While it will likely either be Labour (the country's mainstream liberals) or the Conservatives (the country's mainstream conservatives) in the end, all the other parties are stealing millions of votes and making this one of the closest elections in British history. Their presence broadened the conversation during the campaign. It's a development many Americans would like to see in the United States as well. And it will mean that the two leading parties will need to compromise a lot more if it wants to pass any laws in the future.
UPDATE: 05/7/15 6:51 AM ET
Why British journalists can’t report exit polls on election day
Imagine a world where you could turn on the TV on election day and not be subject to an endless parade of pundits with nothing new to say. A world in which the media’s blowhard opining and meaningless speculation was forbidden by law — at least, until the polls closed.
This utopia exists, right here in Britain.
UK law forbids reporting on campaigns while citizens are casting votes, to ensure that media coverage doesn’t affect the outcome.
From 6 a.m. to 10 p.m. Thursday, the BBC and the country’s other broadcasters will refrain from mentioning the election beyond indisputable facts, like the weather or a party leader’s visit to his or her polling place.
Anyone reporting an exit poll can face up to six months in prison or a 5,000 pound ($7,620) fine. Broadcasters go further, excusing themselves from reporting on any issue affected by the election. No economy, foreign policy, or crime.

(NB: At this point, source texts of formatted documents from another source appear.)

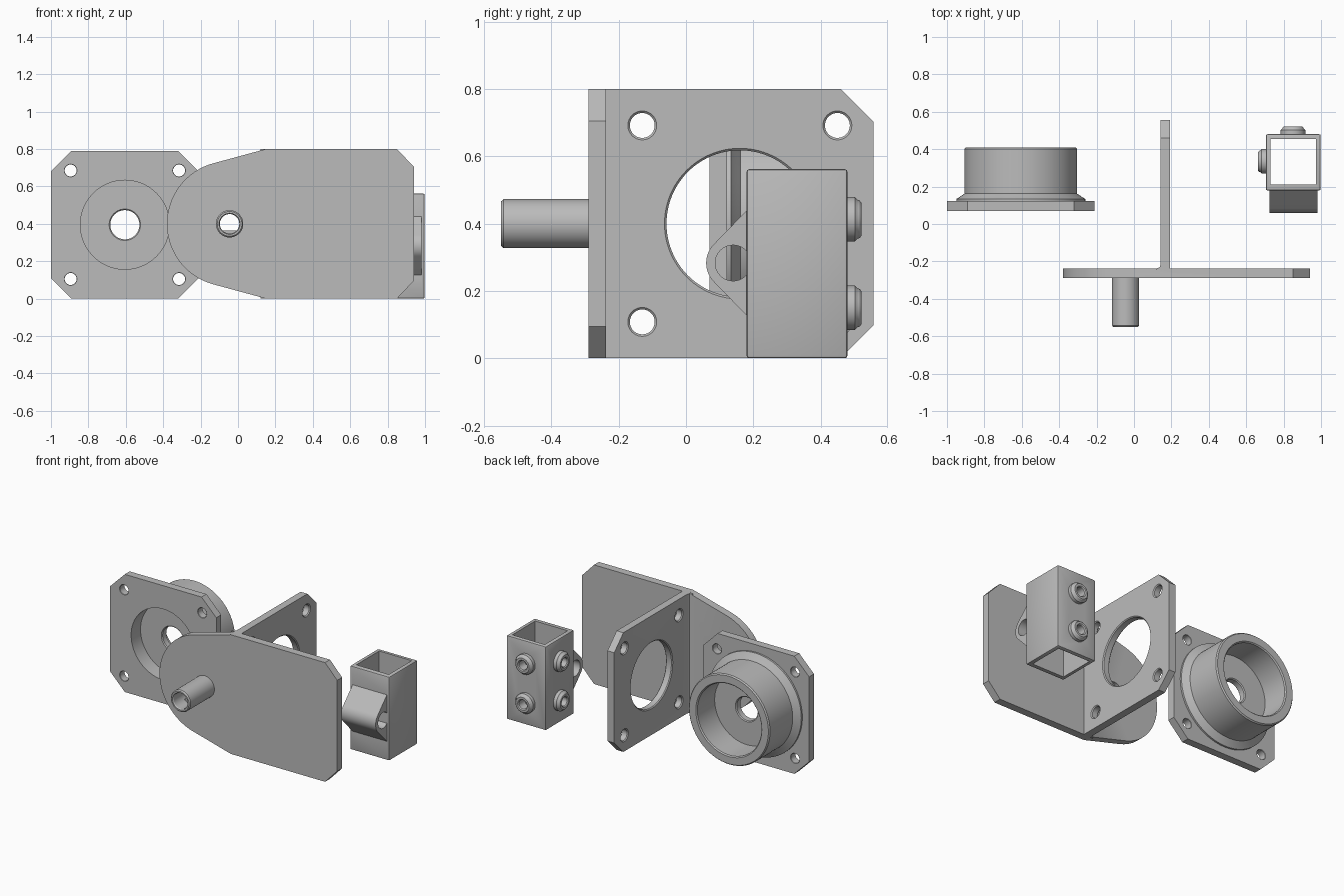
import bpy, bmesh, math

if "Cube" in bpy.data.objects:
    bpy.data.objects.remove(bpy.data.objects["Cube"])

steel = bpy.data.materials.new("plain grey")
steel.diffuse_color = (0.5, 0.5, 0.5, 1)
steel.use_nodes = True
steel.node_tree.nodes["Principled BSDF"].inputs["Base Color"].default_value = steel.diffuse_color

MAP = {"X": lambda u, v, d: (d, u, v),
       "Y": lambda u, v, d: (u, d, v),
       "Z": lambda u, v, d: (u, v, d)}


def loft(name, loops, axis, bevel=0):
    """Solid through a list of (outline, depth) sections along an axis."""
    bm = bmesh.new()
    rings = [[bm.verts.new(MAP[axis](u, v, d)) for u, v in pts] for pts, d in loops]
    n = len(rings[0])
    for a, b in zip(rings, rings[1:]):
        for i in range(n):
            j = (i + 1) % n
            bm.faces.new((a[i], a[j], b[j], b[i]))
    bm.faces.new(rings[0])
    bm.faces.new(rings[-1])
    if bevel:
        bmesh.ops.bevel(bm, geom=bm.edges[:], offset=bevel, segments=2,
                        profile=0.5, affect='EDGES')
    bmesh.ops.recalc_face_normals(bm, faces=bm.faces)
    me = bpy.data.meshes.new(name)
    bm.to_mesh(me)
    bm.free()
    me.materials.append(steel)
    ob = bpy.data.objects.new(name, me)
    bpy.context.collection.objects.link(ob)
    return ob


def prism(name, pts, axis, a, b, bevel=0):
    return loft(name, [(pts, a), (pts, b)], axis, bevel)


def arc(c, r, a0=0, a1=360, n=64):
    steps = n if a1 - a0 == 360 else n + 1
    return [(c[0] + r * math.cos(math.radians(a0 + (a1 - a0) * i / n)),
             c[1] + r * math.sin(math.radians(a0 + (a1 - a0) * i / n)))
            for i in range(steps)]


def lathe(name, c, profile, axis, n=64):
    return loft(name, [(arc(c, r, n=n), d) for r, d in profile], axis)


def hole(c, r, a, b, axis, flare=0.006, n=40):
    """Cutter for a through hole from a to b with chamfered mouths."""
    e = 0.01
    return lathe("hole", c, [(r + flare + e, a - e), (r, a + flare),
                             (r, b - flare), (r + flare + e, b + e)], axis, n)


def rect(u0, u1, v0, v1):
    return [(u0, v0), (u1, v0), (u1, v1), (u0, v1)]


def combine(ob, parts, op):
    """Apply booleans and remove the tool objects."""
    bpy.context.view_layer.objects.active = ob
    for p in parts:
        m = ob.modifiers.new("bool", 'BOOLEAN')
        m.operation, m.solver, m.object = op, 'EXACT', p
        bpy.ops.object.modifier_apply(modifier=m.name)
        bpy.data.objects.remove(p)


def finish(ob):
    bpy.ops.object.select_all(action='DESELECT')
    ob.select_set(True)
    bpy.context.view_layer.objects.active = ob
    bpy.ops.object.shade_smooth_by_angle(angle=math.radians(30))


# --- flanged bearing cup: square plate with a stepped barrel behind it
C = (-0.605, 0.395)
h, k = 0.395, 0.285
octagon = [(C[0] + u, C[1] + v) for u, v in
           [(-k, -h), (k, -h), (h, -k), (h, k), (k, h), (-k, h), (-h, k), (-h, -k)]]
cup = prism("bearing_cup", octagon, "Y", 0.07, 0.122)
combine(cup, [lathe("barrel", C, [(0.345, 0.1), (0.345, 0.134), (0.325, 0.146),
                                  (0.312, 0.155), (0.301, 0.162), (0.301, 0.402),
                                  (0.294, 0.41)], "Y", 96)], 'UNION')
combine(cup, [lathe("recess", C, [(0.238, 0.0), (0.238, 0.17)], "Y", 96),
              lathe("bore", C, [(0.238, 0.22), (0.238, 0.403), (0.26, 0.425)], "Y", 96),
              hole(C, 0.078, 0.17, 0.22, "Y")]
        + [hole((C[0] + sx * 0.29, C[1] + sz * 0.29), 0.032, 0.07, 0.122, "Y", 0.002)
           for sx in (-1, 1) for sz in (-1, 1)], 'DIFFERENCE')
finish(cup)

# --- bracket: round-nosed face plate, upright web and hollow spindle
S = (-0.045, 0.4)
nose = arc(S, 0.335, 105, 255, 48)
face = nose + [(0.15, 0), (0.85, 0), (0.94, 0.095), (0.94, 0.705), (0.85, 0.8), (0.15, 0.8)]
bracket = prism("bracket", face, "Y", -0.29, -0.238)
web = [(-0.26, 0), (0.46, 0), (0.557, 0.097), (0.557, 0.703), (0.46, 0.8), (-0.26, 0.8)]
combine(bracket, [
    prism("web", web, "X", 0.143, 0.193),
    prism("fillet", [(0.12, -0.245), (0.12, -0.238), (0.137, -0.232), (0.143, -0.215),
                     (0.15, -0.215), (0.15, -0.245)], "Z", 0, 0.8),
    lathe("spindle", S, [(0.073, -0.27), (0.073, -0.542), (0.066, -0.55)], "Y")], 'UNION')
dee = arc(S, 0.052, -42, 222, 40)
combine(bracket, [
    lathe("mouth", S, [(0.066, -0.564), (0.052, -0.543), (0.052, -0.45)], "Y", 40),
    prism("dee", dee, "Y", -0.46, -0.2),
    hole((0.16, 0.4), 0.218, 0.143, 0.193, "X", n=96)]
    + [hole((y, z), 0.037, 0.143, 0.193, "X")
       for y in (-0.13, 0.45) for z in (0.108, 0.692)], 'DIFFERENCE')
finish(bracket)

# --- square tube socket with a hinge lug and four screw bosses
socket = prism("tube_socket", rect(0.705, 0.998, 0.18, 0.48), "Z", 0, 0.562, 0.008)
L = (0.14, 0.283)
lug = arc(L, 0.08, 135, 225, 20) + [(0.182, 0.125), (0.2, 0.125), (0.2, 0.441), (0.182, 0.441)]
combine(socket, [prism("lug", lug, "X", 0.725, 0.98)], 'UNION')


def boss(c, axis, base, out):
    return lathe("boss", c, [(0.066, base - out * 0.01), (0.066, base + out * 0.022),
                             (0.058, base + out * 0.03), (0.056, base + out * 0.036),
                             (0.05, base + out * 0.041)], axis, 40)


for z in (0.15, 0.413):
    combine(socket, [boss((0.85, z), "Y", 0.48, 1), boss((0.335, z), "X", 0.705, -1)], 'UNION')
lug_hole = [p for p in arc(L, 0.053, 41, 319, 48)]
combine(socket, [prism("cavity", rect(0.731, 0.972, 0.212, 0.454), "Z", -0.1, 0.7),
                 prism("lug_hole", lug_hole, "X", 0.6, 1.1)], 'DIFFERENCE')
for z in (0.15, 0.413):
    combine(socket, [hole((0.85, z), 0.03, 0.44, 0.521, "Y"),
                     hole((0.335, z), 0.03, 0.664, 0.745, "X")], 'DIFFERENCE')
finish(socket)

Basically, everything of substance.
Take last September’s Scottish independence referendum. As the rest of the world was glued to that vote, viewers in Britain were seeing features on beards and the Ice Bucket Challenge. Thursday won’t be much different.
A photo posted by Corinne Purtill (@corinnepurtill) on
But when the polls close? The blackout lifts, all bets are off, and the news channels throw themselves into wall-to-wall coverage that lasts until morning.
That’s when the BBC busts out the Swingometer, a vote tallying tool as familiar to Brits as John King’s intimate relationship with CNN’s Magic Wall is to Americans.
In the meantime — we'll tell you all we possibly can as election day rolls on.
UPDATE: 05/7/15 6:00 AM ET
Let's start this off right: It's legal to be drunk when voting in the UK
That's lucky because the British like to drink and this is going to be a long day. This is the tightest election the United Kingdom has held in decades. And the results actually matter. Depending on who wins, this election could push the world's fifth-largest economy closer to leaving the European Union.
It could also inspire a second attempt by Scotland to break away. The Scottish National Party is expected to do very well, potentially making it a kingmaker in the country they have spent a lifetime trying to break up.
In such a close election, the final hours of campaigning are important. But in the United Kingdom, the law forbids reporting on campaigns while citizens are casting votes (more on that below). The idea is to prevent easily manipulated media outlets from affecting the outcome. This rule, however, doesn't include social media platforms. So the candidates are out in force on Facebook, Twitter and elsewhere, bombarding the electorate with what they can in the final hours of the voting.
You can follow the insanity using #GE2015, which has nothing to with General Electric.